**Instructions to follow**
Give every entry again precisely as it appears.

-- Supplied entries follows --

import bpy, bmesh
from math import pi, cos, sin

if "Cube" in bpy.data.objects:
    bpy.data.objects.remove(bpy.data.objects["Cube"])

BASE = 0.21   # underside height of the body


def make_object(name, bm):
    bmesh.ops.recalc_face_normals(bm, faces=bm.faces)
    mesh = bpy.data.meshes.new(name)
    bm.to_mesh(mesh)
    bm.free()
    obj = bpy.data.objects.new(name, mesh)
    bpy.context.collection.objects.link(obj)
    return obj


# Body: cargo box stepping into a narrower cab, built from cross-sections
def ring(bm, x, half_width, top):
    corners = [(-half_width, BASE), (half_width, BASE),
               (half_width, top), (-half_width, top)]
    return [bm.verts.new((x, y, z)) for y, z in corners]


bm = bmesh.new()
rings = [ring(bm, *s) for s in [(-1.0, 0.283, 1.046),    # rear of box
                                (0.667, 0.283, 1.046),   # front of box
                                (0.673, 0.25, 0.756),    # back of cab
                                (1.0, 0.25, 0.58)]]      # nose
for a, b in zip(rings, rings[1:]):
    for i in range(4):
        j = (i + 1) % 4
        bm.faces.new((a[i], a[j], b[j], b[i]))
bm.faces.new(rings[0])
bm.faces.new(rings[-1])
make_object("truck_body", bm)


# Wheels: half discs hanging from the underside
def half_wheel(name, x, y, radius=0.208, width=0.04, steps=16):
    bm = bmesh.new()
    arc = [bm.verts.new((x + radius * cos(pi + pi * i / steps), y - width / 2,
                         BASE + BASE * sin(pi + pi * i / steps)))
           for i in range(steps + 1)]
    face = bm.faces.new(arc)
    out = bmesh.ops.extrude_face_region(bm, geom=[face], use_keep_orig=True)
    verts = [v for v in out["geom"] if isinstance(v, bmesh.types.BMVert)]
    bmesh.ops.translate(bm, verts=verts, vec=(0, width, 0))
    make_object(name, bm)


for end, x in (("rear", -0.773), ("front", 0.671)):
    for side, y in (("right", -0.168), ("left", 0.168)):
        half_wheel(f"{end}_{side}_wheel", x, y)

-- Supplied entries concluded --

**Solved problem**
import bpy, bmesh
from math import pi, cos, sin

if "Cube" in bpy.data.objects:
    bpy.data.objects.remove(bpy.data.objects["Cube"])

BASE = 0.21   # underside height of the body


def make_object(name, bm):
    bmesh.ops.recalc_face_normals(bm, faces=bm.faces)
    mesh = bpy.data.meshes.new(name)
    bm.to_mesh(mesh)
    bm.free()
    obj = bpy.data.objects.new(name, mesh)
    bpy.context.collection.objects.link(obj)
    return obj


# Body: cargo box stepping into a narrower cab, built from cross-sections
def ring(bm, x, half_width, top):
    corners = [(-half_width, BASE), (half_width, BASE),
               (half_width, top), (-half_width, top)]
    return [bm.verts.new((x, y, z)) for y, z in corners]


bm = bmesh.new()
rings = [ring(bm, *s) for s in [(-1.0, 0.283, 1.046),    # rear of box
                                (0.667, 0.283, 1.046),   # front of box
                                (0.673, 0.25, 0.756),    # back of cab
                                (1.0, 0.25, 0.58)]]      # nose
for a, b in zip(rings, rings[1:]):
    for i in range(4):
        j = (i + 1) % 4
        bm.faces.new((a[i], a[j], b[j], b[i]))
bm.faces.new(rings[0])
bm.faces.new(rings[-1])
make_object("truck_body", bm)


# Wheels: half discs hanging from the underside
def half_wheel(name, x, y, radius=0.208, width=0.04, steps=16):
    bm = bmesh.new()
    arc = [bm.verts.new((x + radius * cos(pi + pi * i / steps), y - width / 2,
                         BASE + BASE * sin(pi + pi * i / steps)))
           for i in range(steps + 1)]
    face = bm.faces.new(arc)
    out = bmesh.ops.extrude_face_region(bm, geom=[face], use_keep_orig=True)
    verts = [v for v in out["geom"] if isinstance(v, bmesh.types.BMVert)]
    bmesh.ops.translate(bm, verts=verts, vec=(0, width, 0))
    make_object(name, bm)


for end, x in (("rear", -0.773), ("front", 0.671)):
    for side, y in (("right", -0.168), ("left", 0.168)):
        half_wheel(f"{end}_{side}_wheel", x, y)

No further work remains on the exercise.